START Given records
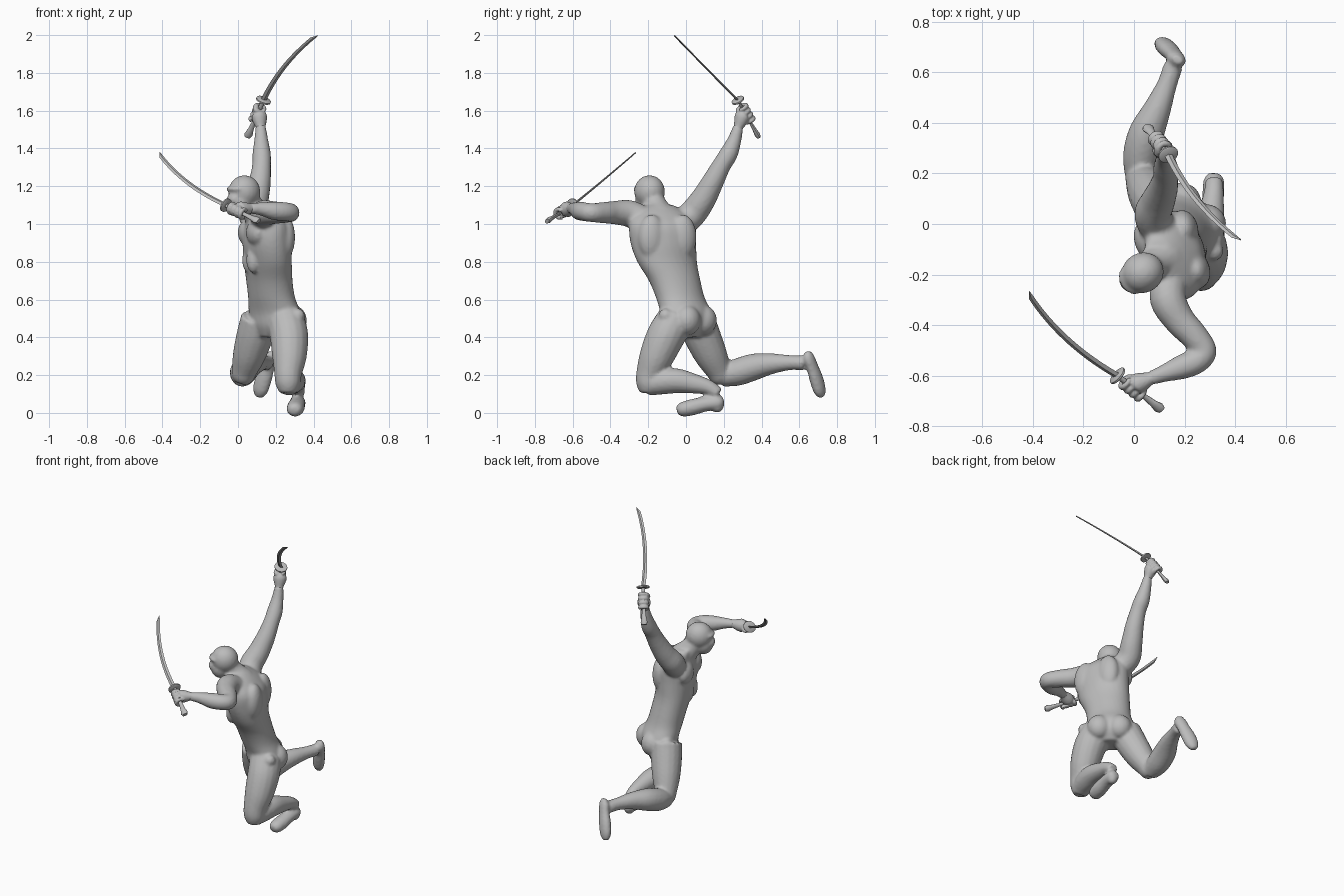
import bpy, bmesh, math
from mathutils import Vector, Matrix

old = bpy.data.objects.get("Cube")
if old:
    bpy.data.objects.remove(old)

grey = bpy.data.materials.new("plain grey")
grey.use_nodes = True
grey.diffuse_color = (0.5, 0.5, 0.5, 1)
grey.node_tree.nodes["Principled BSDF"].inputs["Base Color"].default_value = (0.5, 0.5, 0.5, 1)


def finish(bm, name, voxel=None, smoothing=4):
    """Turn a bmesh into an object; voxel fuses overlapping volumes into one skin."""
    bmesh.ops.recalc_face_normals(bm, faces=bm.faces)
    mesh = bpy.data.meshes.new(name)
    bm.to_mesh(mesh)
    bm.free()
    mesh.materials.append(grey)
    ob = bpy.data.objects.new(name, mesh)
    bpy.context.collection.objects.link(ob)
    if voxel:
        fuse = ob.modifiers.new("fuse", 'REMESH')
        fuse.mode = 'VOXEL'
        fuse.voxel_size = voxel
        fuse.use_smooth_shade = True
        soft = ob.modifiers.new("soften", 'SMOOTH')
        soft.factor = 0.5
        soft.iterations = smoothing
    return ob


def spline(rows, steps=5):
    """Catmull-Rom through rows of numbers."""
    rows = [Vector(r) for r in rows]
    out = []
    for i in range(len(rows) - 1):
        b, c = rows[i], rows[i + 1]
        a = rows[i - 1] if i else b
        d = rows[i + 2] if i + 2 < len(rows) else c
        for s in range(steps):
            t = s / steps
            out.append(b + (c - a) * (t / 2) + (a * 2 - b * 5 + c * 4 - d) * (t * t / 2)
                       + (b * 3 - a - c * 3 + d) * (t ** 3 / 2))
    return out + [rows[-1]]


def loft(bm, sections, sides=20):
    """Skin sections given as (centre, half axis u, half axis v), capped at both ends."""
    rings = []
    for c, u, v in sections:
        turn = [2 * math.pi * k / sides for k in range(sides)]
        rings.append([bm.verts.new(c + u * math.cos(a) + v * math.sin(a)) for a in turn])
    for p, q in zip(rings, rings[1:]):
        for k in range(sides):
            n = (k + 1) % sides
            bm.faces.new((p[k], p[n], q[n], q[k]))
    bm.faces.new(rings[0][::-1])
    bm.faces.new(rings[-1])


def limb(bm, rows, side=(0, 0, 1), flat=1.0, sides=16):
    """Rounded tube through (x, y, z, radius); flat scales it across the side axis."""
    pts = spline([Vector(r) for r in rows])
    secs = []
    for i, p in enumerate(pts):
        t = (pts[min(i + 1, len(pts) - 1)] - pts[max(i - 1, 0)]).to_3d().normalized()
        u = Vector(side).cross(t).normalized()
        secs.append((p.to_3d(), u * p.w, t.cross(u) * p.w * flat))
    loft(bm, secs, sides)


def blob(bm, centre, radii, angle=0, tilt=0):
    """Ellipsoid turned about z, after a tilt about its own y axis."""
    m = (Matrix.Translation(centre) @ Matrix.Rotation(math.radians(angle), 4, 'Z')
         @ Matrix.Rotation(math.radians(tilt), 4, 'Y') @ Matrix.Diagonal((*radii, 1)))
    bmesh.ops.create_uvsphere(bm, u_segments=20, v_segments=14, radius=1, matrix=m)


# Torso: height, centre x, centre y, turn of the shoulder line, half width, half depth
body = bmesh.new()
torso = [(.40, .19, .00, -41, .09, .07), (.46, .20, .00, -41, .15, .105),
         (.53, .195, .0, -43, .155, .115), (.61, .178, -.03, -50, .14, .112),
         (.70, .166, -.06, -58, .145, .113), (.80, .158, -.10, -66, .165, .118),
         (.90, .155, -.12, -73, .178, .125), (.99, .153, -.125, -74, .18, .115),
         (1.05, .135, -.13, -74, .15, .085), (1.10, .10, -.14, -74, .075, .06)]
rings = []
for z, x, y, a, w, d in spline(torso):
    a = math.radians(a)
    rings.append((Vector((x, y, z)), Vector((math.cos(a), math.sin(a), 0)) * w,
                  Vector((-math.sin(a), math.cos(a), 0)) * d))
loft(body, rings, 28)

# Muscle masses on the trunk, placed in the turned frame of the chest or pelvis
for s in (-1, 1):
    chest = Matrix.Translation((.15, -.12, 0)) @ Matrix.Rotation(math.radians(-74), 4, 'Z')
    hips = Matrix.Translation((.2, 0, 0)) @ Matrix.Rotation(math.radians(-41), 4, 'Z')
    blob(body, chest @ Vector((s * .078, -.08, .955)), (.082, .05, .07), -74)
    blob(body, chest @ Vector((s * .085, .075, .93)), (.075, .055, .12), -74)
    blob(body, chest @ Vector((s * .04, -.085, .81)), (.04, .035, .07), -70)
    blob(body, hips @ Vector((s * .065, .065, .49)), (.075, .07, .08), -41)
    blob(body, hips @ Vector((s * .158, -.005, .515)), (.038, .038, .038))

# Neck and masked head
limb(body, [(.12, -.135, 1.03, .085), (.075, -.16, 1.09, .066), (.04, -.19, 1.15, .06)], (0, 1, 0))
blob(body, (.034, -.193, 1.172), (.086, .08, .086), 32)
blob(body, (.012, -.207, 1.118), (.063, .062, .072), 32)
blob(body, (-.012, -.222, 1.185), (.045, .062, .02), 32)
blob(body, (-.022, -.228, 1.13), (.035, .045, .036), 32)

# Left arm, bent across the front
limb(body, [(.14, -.22, 1.02, .07), (.135, -.30, 1.055, .072), (.18, -.38, 1.06, .062),
            (.235, -.44, 1.06, .056), (.277, -.50, 1.06, .05), (.25, -.54, 1.065, .05),
            (.19, -.565, 1.07, .049), (.12, -.59, 1.08, .035), (.06, -.612, 1.083, .027)])
# Right arm, raised overhead
limb(body, [(.12, -.05, .98, .07), (.075, .03, 1.05, .075), (.095, .09, 1.13, .068),
            (.115, .14, 1.22, .059), (.125, .188, 1.31, .05), (.125, .225, 1.37, .049),
            (.123, .255, 1.44, .038), (.12, .278, 1.52, .027)], (0, 1, 0))
# Left leg, folded under with the foot turned forward
limb(body, [(.25, -.05, .50, .10), (.27, -.105, .41, .102), (.272, -.155, .30, .092),
            (.265, -.19, .21, .074), (.265, -.198, .15, .066), (.265, -.20, .105, .045)], (0, 1, 0))
limb(body, [(.265, -.205, .15, .06), (.28, -.13, .165, .068), (.293, -.05, .17, .066),
            (.305, .04, .155, .053), (.315, .12, .135, .04), (.317, .17, .10, .036)])
limb(body, [(.318, .20, .055, .024), (.316, .17, .054, .042), (.312, .10, .046, .044),
            (.306, .03, .029, .048), (.30, -.025, .017, .042), (.298, -.048, .011, .022)], flat=.9)
blob(body, (.316, .165, .05), (.036, .038, .05))
# Right leg, trailing behind
limb(body, [(.115, .05, .50, .10), (.09, .085, .41, .098), (.06, .13, .31, .088),
            (.035, .17, .23, .07), (.025, .185, .19, .06), (.018, .195, .165, .042)], (0, 1, 0))
limb(body, [(.022, .185, .195, .058), (.028, .27, .215, .072), (.05, .36, .243, .071),
            (.09, .45, .26, .056), (.13, .55, .266, .04), (.155, .625, .265, .039)])
limb(body, [(.172, .65, .325, .02), (.17, .65, .295, .038), (.155, .67, .24, .04),
            (.135, .69, .18, .046), (.118, .708, .12, .042), (.108, .722, .085, .022)],
     (.45, .85, .25), .75)
# The sole stays level on the ground
finish(body, "body", .0095, 5)


def sword(name, tip, guard, pommel, edge, bulge):
    """Curved blade, disc guard and flared grip; edge points to the outer side of the curve."""
    tip, guard, pommel = map(Vector, (tip, guard, pommel))
    axis = (tip - guard).normalized()
    edge = Vector(edge)
    edge = (edge - axis * edge.dot(axis)).normalized()
    thin = axis.cross(edge)
    bm = bmesh.new()
    secs = []
    for i in range(19):
        t = i / 18
        c = guard.lerp(tip, t) + edge * bulge * 4 * t * (1 - t)
        w = .0155 - .004 * t
        if i == 18:
            w = .002
            c = c - edge * .008
        secs.append((c, edge * w, thin * (.0065 - .003 * t)))
    loft(bm, secs, 4)
    finish(bm, name + "_blade")
    grip = (guard - pommel).normalized()
    edge = (edge - grip * edge.dot(grip)).normalized()
    thin = grip.cross(edge)
    bm = bmesh.new()
    profile = [(0, .012), (.6, .012), (.8, .016), (.93, .023), (1, .017)]
    loft(bm, [(guard.lerp(pommel, t), edge * w, thin * w * .65) for t, w in profile], 12)
    finish(bm, name + "_grip")
    bm = bmesh.new()
    loft(bm, [(guard + grip * h, edge * r, thin * r * .85)
              for h, r in ((-.007, .036), (-.004, .041), (.004, .041), (.007, .036))], 24)
    finish(bm, name + "_guard")


def hand(name, wrist, guard, pommel, start, thumb_side):
    """Palm and four fingers closed around the grip."""
    wrist, guard, pommel = map(Vector, (wrist, guard, pommel))
    axis = (pommel - guard).normalized()
    mid = guard.lerp(pommel, start + .17)
    out = mid - wrist
    out = (out - axis * out.dot(axis)).normalized()
    bm = bmesh.new()
    palm = mid - out * .022
    limb(bm, [(*(wrist - (palm - wrist) * .3), .026), (*wrist, .027),
              (*wrist.lerp(palm, .55), .038), (*palm, .042), (*(palm + out * .015), .03)],
         axis, .95)
    for k in range(4):
        c = guard.lerp(pommel, start + .115 * k)
        arc = []
        for a in range(-100, 161, 52):
            spoke = Matrix.Rotation(math.radians(a * thumb_side), 3, axis) @ out
            arc.append((*(c + spoke * .0245), .0125 - .002 * (a > 100)))
        limb(bm, arc, axis, 1, 10)
    base = palm - axis * .02
    side = axis.cross(out) * -thumb_side
    limb(bm, [(*base, .018), (*(base + side * .03 + out * .01 - axis * .012), .014),
              (*(base + side * .022 + out * .045 - axis * .016), .009)], axis, 1, 10)
    finish(bm, name, .005, 3)


# Both blades with the hands that hold them
raised = ((.135, .275, 1.655), (.05, .385, 1.46))
forward = ((-.065, -.60, 1.10), (.11, -.735, 1.015))
sword("raised_sword", (.415, -.065, 2.0), *raised, (-.76, -.3, .3), .03)
sword("forward_sword", (-.42, -.27, 1.375), *forward, (-.78, -.45, -.45), .035)
hand("right_hand", (.12, .278, 1.515), *raised, .2, 1)
hand("left_hand", (.065, -.61, 1.083), *forward, .18, -1)

for ob in bpy.context.collection.objects:
    if ob.name.endswith(("_blade", "_grip", "_guard")):
        bpy.ops.object.select_all(action='DESELECT')
        ob.select_set(True)
        bpy.context.view_layer.objects.active = ob
        bpy.ops.object.shade_smooth_by_angle(angle=math.radians(35))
END Given records
Instructions to follow: Across the material, how many lines contain the word "data"? Only the number is wanted.

Exercise answer: 5